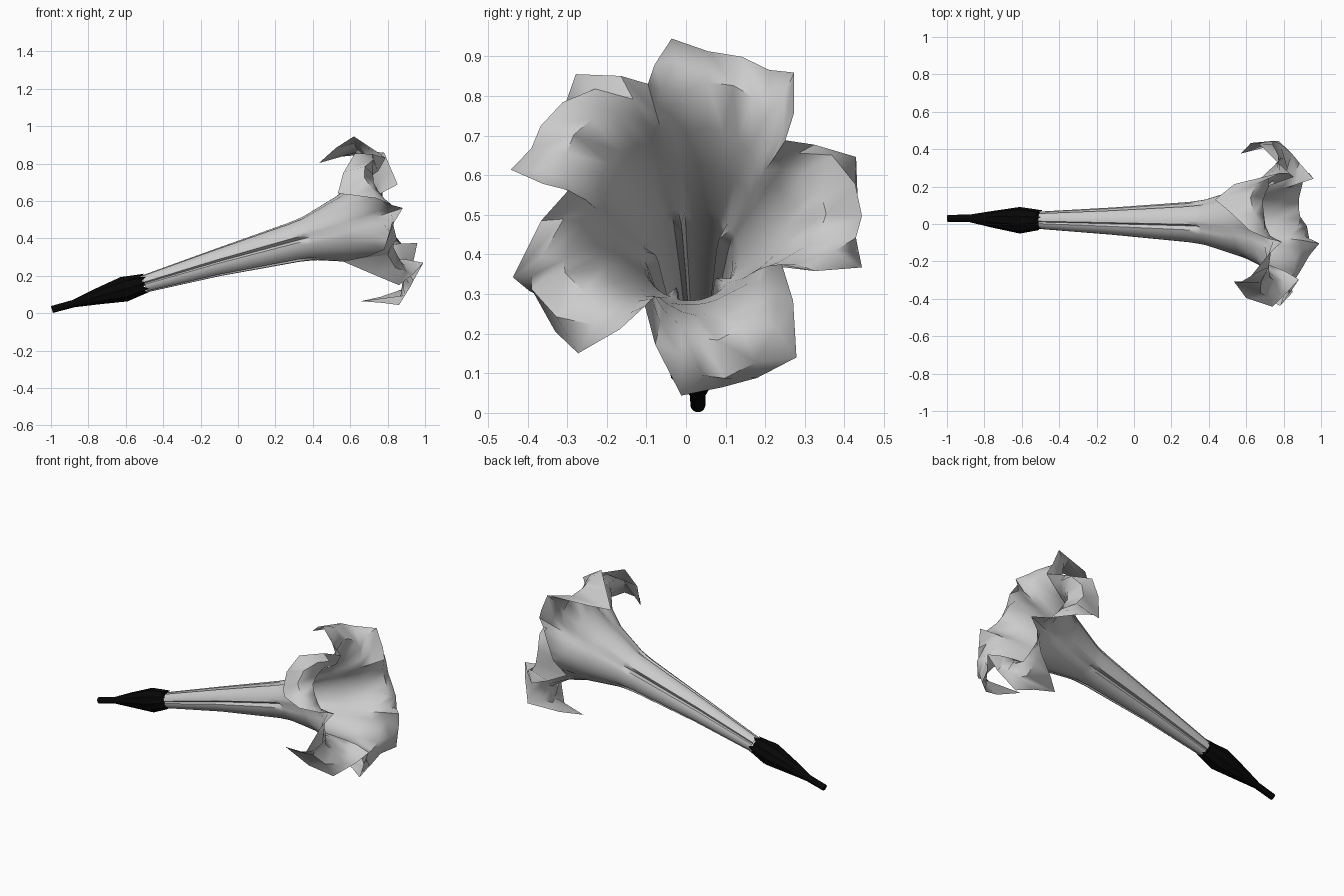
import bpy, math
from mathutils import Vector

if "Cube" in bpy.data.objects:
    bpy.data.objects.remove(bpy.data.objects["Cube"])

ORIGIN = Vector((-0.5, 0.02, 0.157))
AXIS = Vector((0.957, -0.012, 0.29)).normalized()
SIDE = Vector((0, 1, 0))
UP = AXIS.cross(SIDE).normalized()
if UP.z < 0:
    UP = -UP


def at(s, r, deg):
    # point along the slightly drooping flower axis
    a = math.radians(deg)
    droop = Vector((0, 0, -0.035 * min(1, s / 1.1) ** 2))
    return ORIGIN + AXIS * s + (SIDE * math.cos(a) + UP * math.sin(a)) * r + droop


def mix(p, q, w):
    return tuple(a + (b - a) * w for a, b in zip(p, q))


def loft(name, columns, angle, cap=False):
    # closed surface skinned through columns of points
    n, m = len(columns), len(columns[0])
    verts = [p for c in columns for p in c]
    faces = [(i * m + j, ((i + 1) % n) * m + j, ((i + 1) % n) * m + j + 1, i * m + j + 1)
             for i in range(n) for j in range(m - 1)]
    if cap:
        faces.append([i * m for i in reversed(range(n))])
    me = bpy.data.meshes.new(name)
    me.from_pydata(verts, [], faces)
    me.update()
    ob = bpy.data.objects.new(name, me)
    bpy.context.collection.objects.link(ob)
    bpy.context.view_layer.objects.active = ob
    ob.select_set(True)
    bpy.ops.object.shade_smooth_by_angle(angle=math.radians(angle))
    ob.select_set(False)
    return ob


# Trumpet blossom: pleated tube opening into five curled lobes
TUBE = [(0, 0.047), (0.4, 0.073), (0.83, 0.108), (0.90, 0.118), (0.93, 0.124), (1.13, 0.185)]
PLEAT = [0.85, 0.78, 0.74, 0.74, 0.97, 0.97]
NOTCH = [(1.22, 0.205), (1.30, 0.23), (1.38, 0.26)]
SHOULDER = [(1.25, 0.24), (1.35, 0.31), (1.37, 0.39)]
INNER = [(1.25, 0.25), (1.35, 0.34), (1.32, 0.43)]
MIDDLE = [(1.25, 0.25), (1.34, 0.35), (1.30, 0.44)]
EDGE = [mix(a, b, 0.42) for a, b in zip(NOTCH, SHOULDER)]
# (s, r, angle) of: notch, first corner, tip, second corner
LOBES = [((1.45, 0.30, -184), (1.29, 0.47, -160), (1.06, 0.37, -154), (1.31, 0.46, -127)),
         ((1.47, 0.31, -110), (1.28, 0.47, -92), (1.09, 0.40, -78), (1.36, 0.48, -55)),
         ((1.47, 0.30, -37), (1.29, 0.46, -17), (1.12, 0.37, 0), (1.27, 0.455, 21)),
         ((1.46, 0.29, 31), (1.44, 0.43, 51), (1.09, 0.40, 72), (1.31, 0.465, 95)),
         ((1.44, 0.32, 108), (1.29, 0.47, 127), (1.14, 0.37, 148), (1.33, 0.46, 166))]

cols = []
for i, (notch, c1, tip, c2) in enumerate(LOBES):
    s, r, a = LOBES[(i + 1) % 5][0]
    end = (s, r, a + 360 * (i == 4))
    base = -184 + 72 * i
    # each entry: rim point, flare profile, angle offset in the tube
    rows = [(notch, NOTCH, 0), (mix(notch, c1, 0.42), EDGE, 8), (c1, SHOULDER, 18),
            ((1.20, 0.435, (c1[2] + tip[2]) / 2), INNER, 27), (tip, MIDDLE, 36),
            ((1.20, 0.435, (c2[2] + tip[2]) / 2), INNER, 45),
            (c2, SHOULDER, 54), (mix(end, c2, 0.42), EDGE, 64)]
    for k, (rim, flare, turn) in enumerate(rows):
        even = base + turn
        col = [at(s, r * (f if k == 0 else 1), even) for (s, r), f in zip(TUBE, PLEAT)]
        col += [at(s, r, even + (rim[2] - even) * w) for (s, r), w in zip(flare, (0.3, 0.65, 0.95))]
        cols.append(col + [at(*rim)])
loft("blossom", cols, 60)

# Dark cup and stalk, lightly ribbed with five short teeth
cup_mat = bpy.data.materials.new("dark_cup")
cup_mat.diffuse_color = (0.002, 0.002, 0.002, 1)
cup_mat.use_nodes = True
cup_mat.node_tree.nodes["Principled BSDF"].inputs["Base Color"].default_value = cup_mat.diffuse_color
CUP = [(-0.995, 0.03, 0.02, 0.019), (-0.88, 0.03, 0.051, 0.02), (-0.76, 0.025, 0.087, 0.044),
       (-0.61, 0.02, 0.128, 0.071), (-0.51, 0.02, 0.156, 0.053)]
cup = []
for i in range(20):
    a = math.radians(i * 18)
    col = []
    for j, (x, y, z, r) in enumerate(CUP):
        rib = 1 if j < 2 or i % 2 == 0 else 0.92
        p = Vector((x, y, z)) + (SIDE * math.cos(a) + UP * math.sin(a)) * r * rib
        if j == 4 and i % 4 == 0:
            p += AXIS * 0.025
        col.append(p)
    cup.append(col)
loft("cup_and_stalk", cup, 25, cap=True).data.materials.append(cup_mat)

Task description: Each entry shown above must be quoted exactly, with its pictures left out.

Task response:
import bpy, math
from mathutils import Vector

if "Cube" in bpy.data.objects:
    bpy.data.objects.remove(bpy.data.objects["Cube"])

ORIGIN = Vector((-0.5, 0.02, 0.157))
AXIS = Vector((0.957, -0.012, 0.29)).normalized()
SIDE = Vector((0, 1, 0))
UP = AXIS.cross(SIDE).normalized()
if UP.z < 0:
    UP = -UP


def at(s, r, deg):
    # point along the slightly drooping flower axis
    a = math.radians(deg)
    droop = Vector((0, 0, -0.035 * min(1, s / 1.1) ** 2))
    return ORIGIN + AXIS * s + (SIDE * math.cos(a) + UP * math.sin(a)) * r + droop


def mix(p, q, w):
    return tuple(a + (b - a) * w for a, b in zip(p, q))


def loft(name, columns, angle, cap=False):
    # closed surface skinned through columns of points
    n, m = len(columns), len(columns[0])
    verts = [p for c in columns for p in c]
    faces = [(i * m + j, ((i + 1) % n) * m + j, ((i + 1) % n) * m + j + 1, i * m + j + 1)
             for i in range(n) for j in range(m - 1)]
    if cap:
        faces.append([i * m for i in reversed(range(n))])
    me = bpy.data.meshes.new(name)
    me.from_pydata(verts, [], faces)
    me.update()
    ob = bpy.data.objects.new(name, me)
    bpy.context.collection.objects.link(ob)
    bpy.context.view_layer.objects.active = ob
    ob.select_set(True)
    bpy.ops.object.shade_smooth_by_angle(angle=math.radians(angle))
    ob.select_set(False)
    return ob


# Trumpet blossom: pleated tube opening into five curled lobes
TUBE = [(0, 0.047), (0.4, 0.073), (0.83, 0.108), (0.90, 0.118), (0.93, 0.124), (1.13, 0.185)]
PLEAT = [0.85, 0.78, 0.74, 0.74, 0.97, 0.97]
NOTCH = [(1.22, 0.205), (1.30, 0.23), (1.38, 0.26)]
SHOULDER = [(1.25, 0.24), (1.35, 0.31), (1.37, 0.39)]
INNER = [(1.25, 0.25), (1.35, 0.34), (1.32, 0.43)]
MIDDLE = [(1.25, 0.25), (1.34, 0.35), (1.30, 0.44)]
EDGE = [mix(a, b, 0.42) for a, b in zip(NOTCH, SHOULDER)]
# (s, r, angle) of: notch, first corner, tip, second corner
LOBES = [((1.45, 0.30, -184), (1.29, 0.47, -160), (1.06, 0.37, -154), (1.31, 0.46, -127)),
         ((1.47, 0.31, -110), (1.28, 0.47, -92), (1.09, 0.40, -78), (1.36, 0.48, -55)),
         ((1.47, 0.30, -37), (1.29, 0.46, -17), (1.12, 0.37, 0), (1.27, 0.455, 21)),
         ((1.46, 0.29, 31), (1.44, 0.43, 51), (1.09, 0.40, 72), (1.31, 0.465, 95)),
         ((1.44, 0.32, 108), (1.29, 0.47, 127), (1.14, 0.37, 148), (1.33, 0.46, 166))]

cols = []
for i, (notch, c1, tip, c2) in enumerate(LOBES):
    s, r, a = LOBES[(i + 1) % 5][0]
    end = (s, r, a + 360 * (i == 4))
    base = -184 + 72 * i
    # each entry: rim point, flare profile, angle offset in the tube
    rows = [(notch, NOTCH, 0), (mix(notch, c1, 0.42), EDGE, 8), (c1, SHOULDER, 18),
            ((1.20, 0.435, (c1[2] + tip[2]) / 2), INNER, 27), (tip, MIDDLE, 36),
            ((1.20, 0.435, (c2[2] + tip[2]) / 2), INNER, 45),
            (c2, SHOULDER, 54), (mix(end, c2, 0.42), EDGE, 64)]
    for k, (rim, flare, turn) in enumerate(rows):
        even = base + turn
        col = [at(s, r * (f if k == 0 else 1), even) for (s, r), f in zip(TUBE, PLEAT)]
        col += [at(s, r, even + (rim[2] - even) * w) for (s, r), w in zip(flare, (0.3, 0.65, 0.95))]
        cols.append(col + [at(*rim)])
loft("blossom", cols, 60)

# Dark cup and stalk, lightly ribbed with five short teeth
cup_mat = bpy.data.materials.new("dark_cup")
cup_mat.diffuse_color = (0.002, 0.002, 0.002, 1)
cup_mat.use_nodes = True
cup_mat.node_tree.nodes["Principled BSDF"].inputs["Base Color"].default_value = cup_mat.diffuse_color
CUP = [(-0.995, 0.03, 0.02, 0.019), (-0.88, 0.03, 0.051, 0.02), (-0.76, 0.025, 0.087, 0.044),
       (-0.61, 0.02, 0.128, 0.071), (-0.51, 0.02, 0.156, 0.053)]
cup = []
for i in range(20):
    a = math.radians(i * 18)
    col = []
    for j, (x, y, z, r) in enumerate(CUP):
        rib = 1 if j < 2 or i % 2 == 0 else 0.92
        p = Vector((x, y, z)) + (SIDE * math.cos(a) + UP * math.sin(a)) * r * rib
        if j == 4 and i % 4 == 0:
            p += AXIS * 0.025
        col.append(p)
    cup.append(col)
loft("cup_and_stalk", cup, 25, cap=True).data.materials.append(cup_mat)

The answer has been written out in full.